‘Once upon a time there lived in Attica a young girl called Murmix. Athena was very fond of her both because she was a virgin and also because she was clever with her hands. One day her benevolence was changed to hatred. This is why: Athena had seen Demeter invent corn and she wanted to show the inhabitants of Attica how they could obtain this fruit of the earth more rapidly. So she invented the plough. But Murmix, who knew about Athena’s invention, made so bold as to steal the ploughshare and went to the men, declaring to all and sundry that the gift of Demeter would only bear fruit if men used her invention which alone was able to turn over the earth and make it easy for the corn to grow’. We may pass over the anger of Athena and the punishment meted out to Murmix who was changed into an ant and condemned to have to steal a few grains of corn in order to survive. (from the book “Cunning Intelligence in Greek Culture and Society” by Marcel Detienne and Jean-Pierre Vernant). Continue reading →
Zeibekiko (Greek: Ζεϊμπέκικο) is a Greek folk dance with a rhythmic pattern of 9/4 or else 9/8 (broken down as 1/8 + 1/16 + 1/16 + 1/8 + 1/8 + 1/8 + 1/16 + 1/16 + 1/8 + 1/8 + 1/8).
The name is derived from Zeibek warriors of Anatolia, but old folklore said that the name of the dance comes from the words Zei, as a derivative of Greek God Zeus, and the phrygian word bekos, which means bread according to Herodotus. According to this folk etymology, it symbolizes the union of the spirit with the body and it is believed that it was danced in honor of Greek gods.
The dance is of free choreographic structure. Although in older times the dance was danced by a pair of either the same or opposite sex, some consider it a solo dance and find it offensive to be interrupted by another dancer. Occasionally dancers perform feats such as standing on a glass of wine or a chair or fireplace, or picking up a table, adding a sense of a little braggadocio and humor.
In reality though, zeibekiko reflects the somatic expression of personal defeat and deep pain! One has to be a tough guy to be able to dance it properly and with true passion.
My brother always calls me the queen of the fridge. The reason behind this imperial title is the fact that from an almost empty fridge, several times and in short order, I have prepared for him dishes that were satisfying and fulfilling, and from what he claims, fair of an expensive restaurant. Fact is, when the fridge happens to be empty, my imagination is immensely activated and makes the odds and ends of the fridge meet in a frenzied rhythm in my loved ones plate. Anyway, I suppose that this happens to almost everybody with a daring palate and forgiving guests.

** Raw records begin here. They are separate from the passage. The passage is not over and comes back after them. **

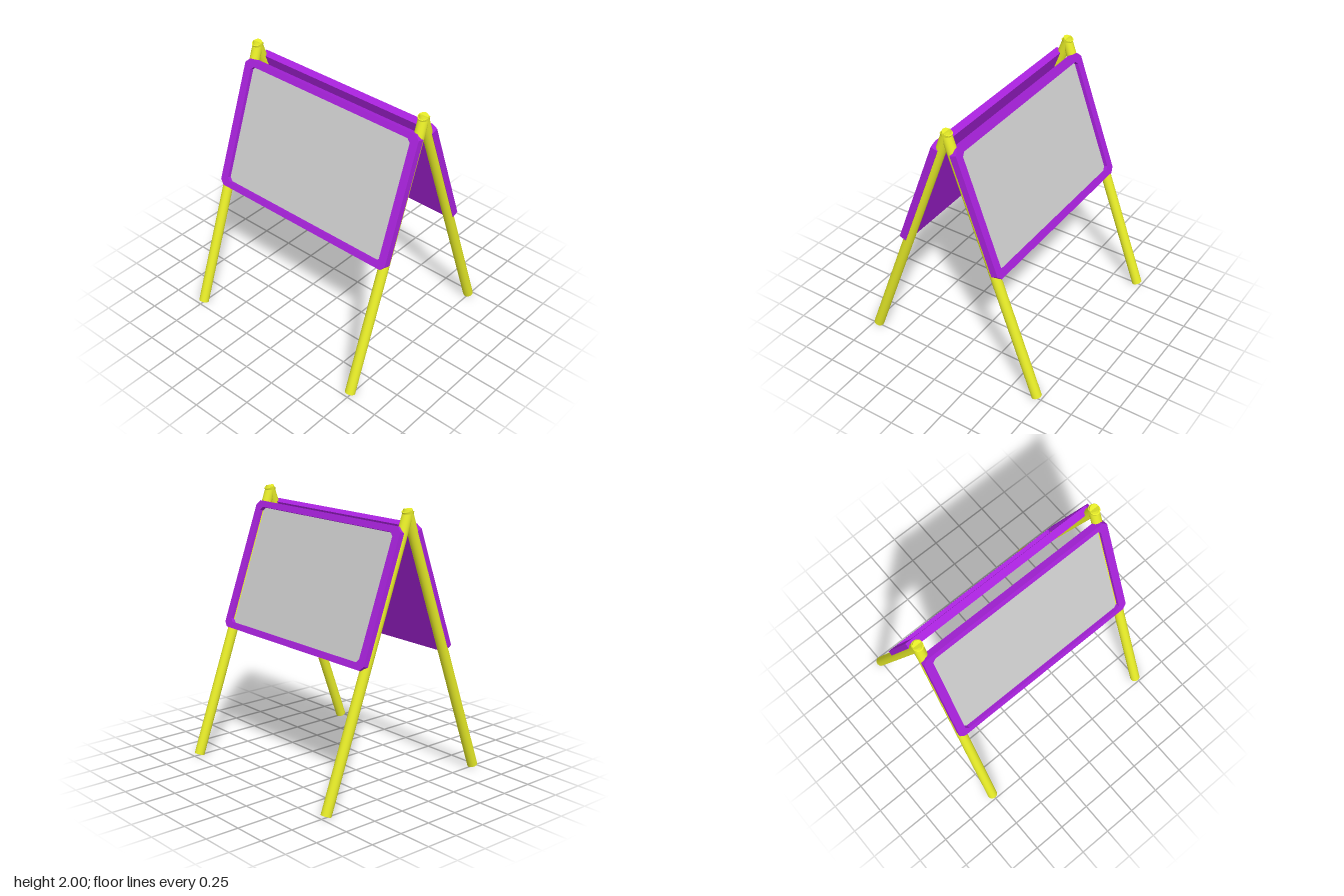
import * as THREE from 'three';

const yellow = new THREE.MeshStandardMaterial({ color: 0xe6eb28 });
const purple = new THREE.MeshStandardMaterial({ color: 0xa822dc });
const grey = new THREE.MeshStandardMaterial({ color: 0xcccccc });

const TILT = THREE.MathUtils.degToRad(20);

// Points of a rectangle with chamfered corners, centred on the origin
function chamfered(w, h, c) {
  const x = w / 2, y = h / 2;
  return [
    [x - c, -y], [x, -y + c], [x, y - c], [x - c, y],
    [-x + c, y], [-x, y - c], [-x, -y + c], [-x + c, -y],
  ].map(([a, b]) => new THREE.Vector2(a, b));
}

function slab(name, outline, hole, depth, material, z) {
  const shape = new THREE.Shape(outline);
  if (hole) shape.holes.push(new THREE.Path(hole));
  const geometry = new THREE.ExtrudeGeometry(shape, { depth, bevelEnabled: false });
  const mesh = new THREE.Mesh(geometry, material);
  mesh.name = name;
  mesh.position.set(0, 1.254, z);
  return mesh;
}

// One leaning half: local y runs up the slope, local z is its outward normal
function createHalf(name, facing) {
  const half = new THREE.Group();
  half.name = name;

  // Round legs, crossing those of the other half at the top
  for (const x of [-0.75, 0.742]) {
    const leg = new THREE.Mesh(new THREE.CylinderGeometry(0.0375, 0.0375, 2.1, 32), yellow);
    leg.name = 'leg';
    leg.position.set(x * facing, 0.82, 0.672);
    half.add(leg);
  }

  // Board: solid back, raised rim and recessed writing surface
  const outer = chamfered(1.566, 0.984, 0.034);
  const opening = chamfered(1.442, 0.892, 0.025);
  half.add(
    slab('boardBack', outer, null, 0.02, purple, 0.674),
    slab('boardRim', outer, opening, 0.034, purple, 0.694),
    slab('writingSurface', opening, null, 0.005, grey, 0.694),
  );

  half.rotation.set(-TILT, facing > 0 ? 0 : Math.PI, 0, 'YXZ');
  return half;
}

export function createModel() {
  const model = new THREE.Group();
  model.name = 'doubleSidedEasel';
  model.add(createHalf('frontHalf', 1), createHalf('backHalf', -1));
  return model;
}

The creative use of leftovers is another favorite occupation of mine. I consider it my task to use any leftovers and to not throw a single bite in the garbage can. The following recipe has ingredients that we don’t necessarily have in our fridge, every day, but uses cooked, leftover chicken. Small bits of cheese remaining unwanted in the fridge may be used in place of the ones asked for in the recipe. Continue reading →

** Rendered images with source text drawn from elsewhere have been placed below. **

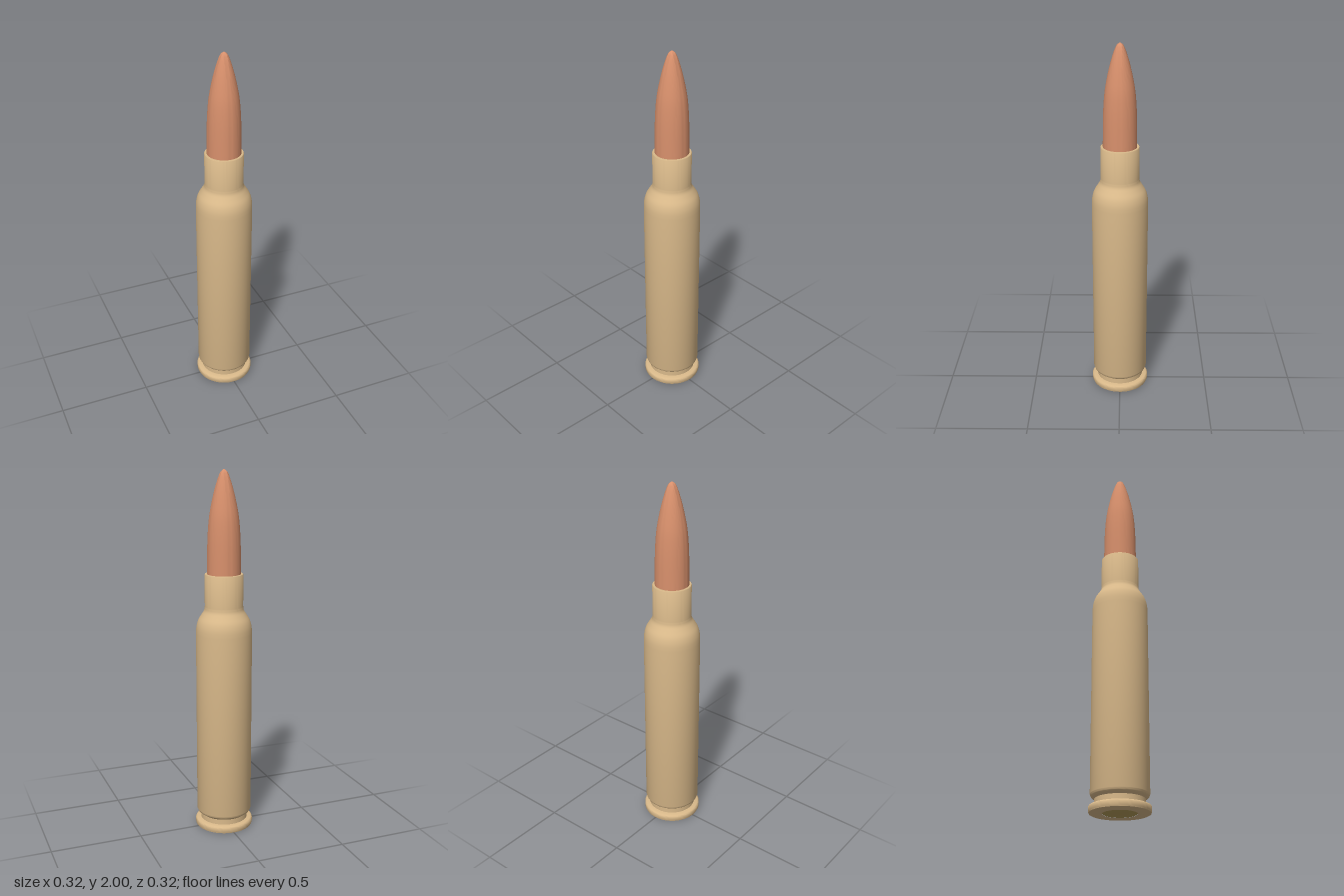
import * as THREE from 'three';
import { toCreasedNormals } from 'three/addons/utils/BufferGeometryUtils.js';

const SEGMENTS = 64;

// Revolves a [radius, height] profile, listed bottom to top, about the y axis
function turned(name, profile, color, crease = 0.6) {
  const points = profile.map(([r, y]) => new THREE.Vector2(r, y));
  const geometry = toCreasedNormals(new THREE.LatheGeometry(points, SEGMENTS), crease);
  const mesh = new THREE.Mesh(geometry, new THREE.MeshStandardMaterial({ color }));
  mesh.name = name;
  return mesh;
}

// Samples a smooth curve through a few [radius, height] points
function smooth(points, count) {
  const curve = new THREE.SplineCurve(points.map(([r, y]) => new THREE.Vector2(r, y)));
  return curve.getPoints(count).map((p) => [p.x, p.y]);
}

export function createModel() {
  const group = new THREE.Group();
  group.name = 'cartridge';
  const brass = 0xd9b98a;

  // Case: flat base, rim, extractor groove, body, shoulder, neck and mouth
  group.add(turned('case', [
    [0.09, 0], [0.152, 0], [0.158, 0.003], [0.161, 0.01],
    [0.161, 0.033], [0.158, 0.038], [0.152, 0.041],
    [0.131, 0.043], [0.131, 0.073],
    ...smooth([[0.137, 0.078], [0.148, 0.087], [0.153, 0.1]], 6),
    ...smooth([[0.153, 1.125], [0.15, 1.163], [0.14, 1.198], [0.122, 1.228], [0.108, 1.252], [0.104, 1.275]], 16),
    [0.104, 1.447], [0.102, 1.45], [0.09, 1.45],
  ], brass));

  // Primer: disc set flush into the base
  group.add(turned('primer', [[0, 0], [0.086, 0], [0.09, 0.002], [0.09, 0.02]], 0xb39a58));

  // Bullet: straight shank and curved nose
  group.add(turned('bullet', [
    [0, 1.36], [0.09, 1.36],
    ...smooth([[0.091, 1.45], [0.0895, 1.58], [0.086, 1.67], [0.079, 1.75], [0.067, 1.82],
      [0.051, 1.89], [0.033, 1.95], [0.018, 1.985], [0, 2]], 32),
  ], 0xd8906c, 0.8));

  return group;
}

mainly about cooking as well as sharing with the world glorious Greece